Who Wrote The First Science Fiction Novel?

Mary Shelley’s Frankenstein (1818) helped define the science fiction novel and genre as a whole, making it one of the oldest famed literary works of its kind.

What Is The Difference Between Science Fiction And Fantasy?

In science fiction, the author explains the departure from our reality in terms of science and technology, whereas magic in fantasy tends to be more unknowable. Although both genres are often set in worlds that do not exist, sci fi is based on the human ability to invent and grow technologically whereas fantasy can have magic systems that exist inexplicably.

You’re Now Ready To Write A Science Fiction Book

It’s beneficial for authors to explore the foundations of science fiction to help them write it. There are occasionally authors who write science fiction but don’t read it, and sometimes it is obvious. There’s an existing conversation that has been going on all the way back to Frankenstein or The Blazing World. Read the classics, read some contemporary authors. Read science fiction from various countries or in translation. Check out the winners and those shortlisted for the Hugo or Nebula awards. Read the short stories in magazines like Apex or Beneath Ceaseless Skies.

And then go forth and make up your own worlds and universes. The stars are limitless!

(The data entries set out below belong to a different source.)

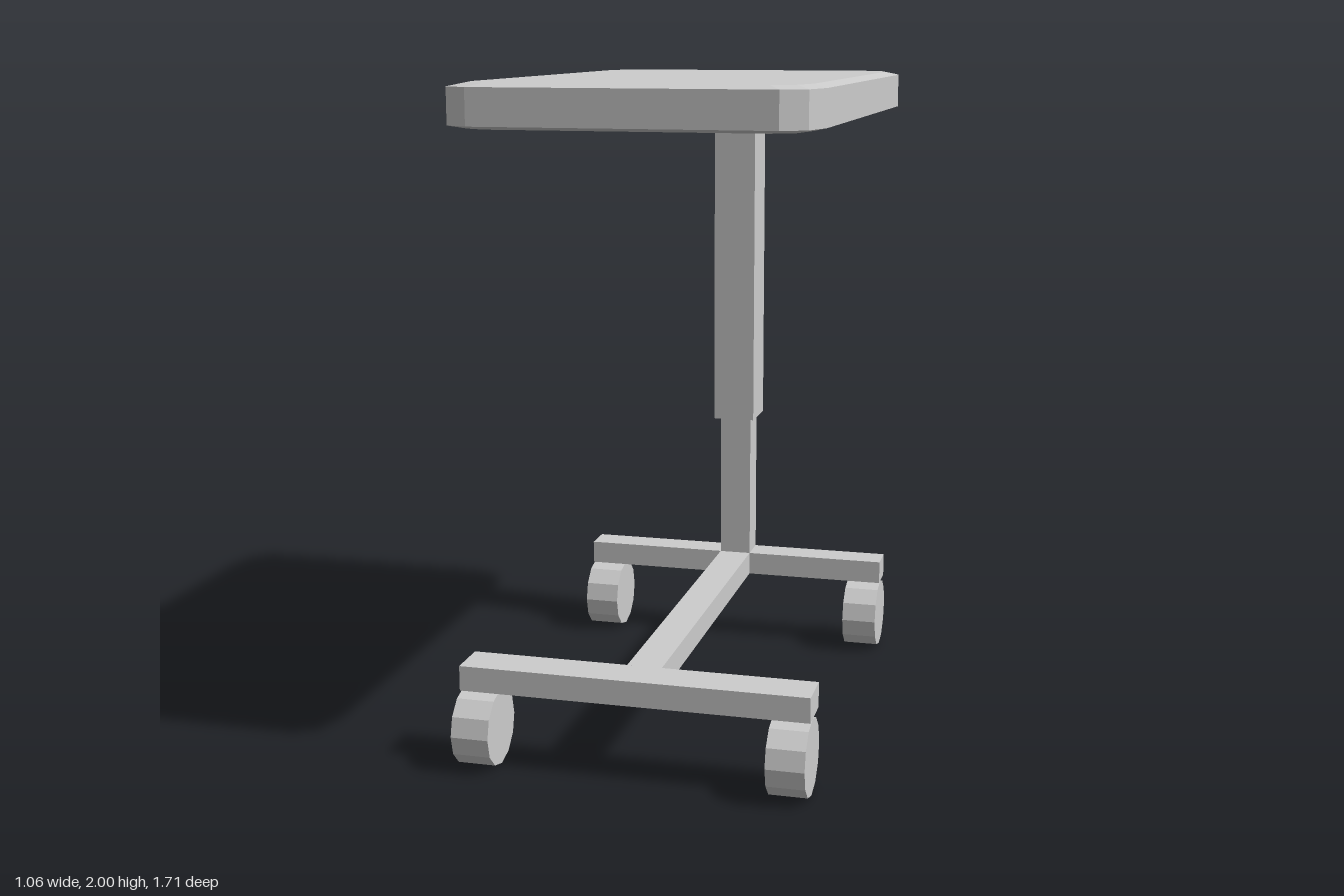
import * as THREE from 'three';

export function createModel() {
  const model = new THREE.Group();
  model.name = 'rollingTable';
  const grey = new THREE.MeshStandardMaterial({ color: 0xcccccc });
  grey.name = 'light grey';

  const add = (name, geometry, x = 0, y = 0, z = 0) => {
    const mesh = new THREE.Mesh(geometry, grey);
    mesh.name = name;
    mesh.position.set(x, y, z);
    model.add(mesh);
    return mesh;
  };
  // Box given by its limits on each axis
  const box = (name, [x0, x1], [y0, y1], [z0, z1]) =>
    add(name, new THREE.BoxGeometry(x1 - x0, y1 - y0, z1 - z0),
      (x0 + x1) / 2, (y0 + y1) / 2, (z0 + z1) / 2);

  // Table top: chamfered-corner slab with shallow bevels, as stacked outlines
  const corner = [[0.43, 0.853], [0.5, 0.81], [0.527, 0.69]];
  const mirror = (sx, sz) => corner.map(([x, z]) => [x * sx, z * sz]);
  const outline = [
    ...mirror(1, 1).reverse(), ...mirror(-1, 1),
    ...mirror(-1, -1).reverse(), ...mirror(1, -1),
  ];
  const layers = [[1.875, 0.92, 0.945], [1.885, 1, 1], [1.99, 1, 1], [2, 0.92, 0.945]];
  const points = layers.map(([y, sx, sz]) =>
    outline.map(([x, z]) => new THREE.Vector3(x * sx, y, z * sz)));
  const positions = [];
  const tri = (...corners) => corners.forEach((p) => positions.push(p.x, p.y, p.z));
  const n = outline.length;
  for (let k = 0; k < layers.length - 1; k++) {
    for (let i = 0; i < n; i++) {
      const j = (i + 1) % n;
      const [a, b, c, d] = [points[k][i], points[k][j], points[k + 1][j], points[k + 1][i]];
      tri(a, c, b);
      tri(a, d, c);
    }
  }
  for (let i = 1; i < n - 1; i++) {
    tri(points[0][0], points[0][i], points[0][i + 1]);
    tri(points[3][0], points[3][i + 1], points[3][i]);
  }
  const slab = new THREE.BufferGeometry();
  slab.setAttribute('position', new THREE.Float32BufferAttribute(positions, 3));
  slab.computeVertexNormals();
  add('tableTop', slab, 0.002);

  // Telescopic column
  box('upperColumn', [-0.075, 0.065], [0.8, 1.88], [-0.72, -0.555]);
  box('lowerColumn', [-0.058, 0.048], [0.3, 0.8], [-0.69, -0.588]);

  // H-shaped base
  box('frontCrossbar', [-0.535, 0.515], [0.23, 0.306], [0.61, 0.74]);
  box('rearCrossbar', [-0.535, 0.515], [0.23, 0.306], [-0.69, -0.588]);
  box('centreBar', [-0.058, 0.048], [0.23, 0.306], [-0.588, 0.61]);

  // Twelve-sided wheels under the crossbar ends
  const wheel = new THREE.CylinderGeometry(0.115, 0.115, 0.114, 12).toNonIndexed();
  wheel.rotateZ(Math.PI / 2);
  wheel.computeVertexNormals();
  for (const [end, z] of [['front', 0.706], ['rear', -0.612]]) {
    for (const [side, x] of [['Left', 0.458], ['Right', -0.478]]) {
      add(`${end}${side}Wheel`, wheel, x, 0.115, z);
    }
  }
  return model;
}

Jericho Writers is a global membership group for writers, providing everything you need to get published. Keep up with our news, membership offers, and updates by signing up to our newsletter. For more writing articles, take a look at our blog page.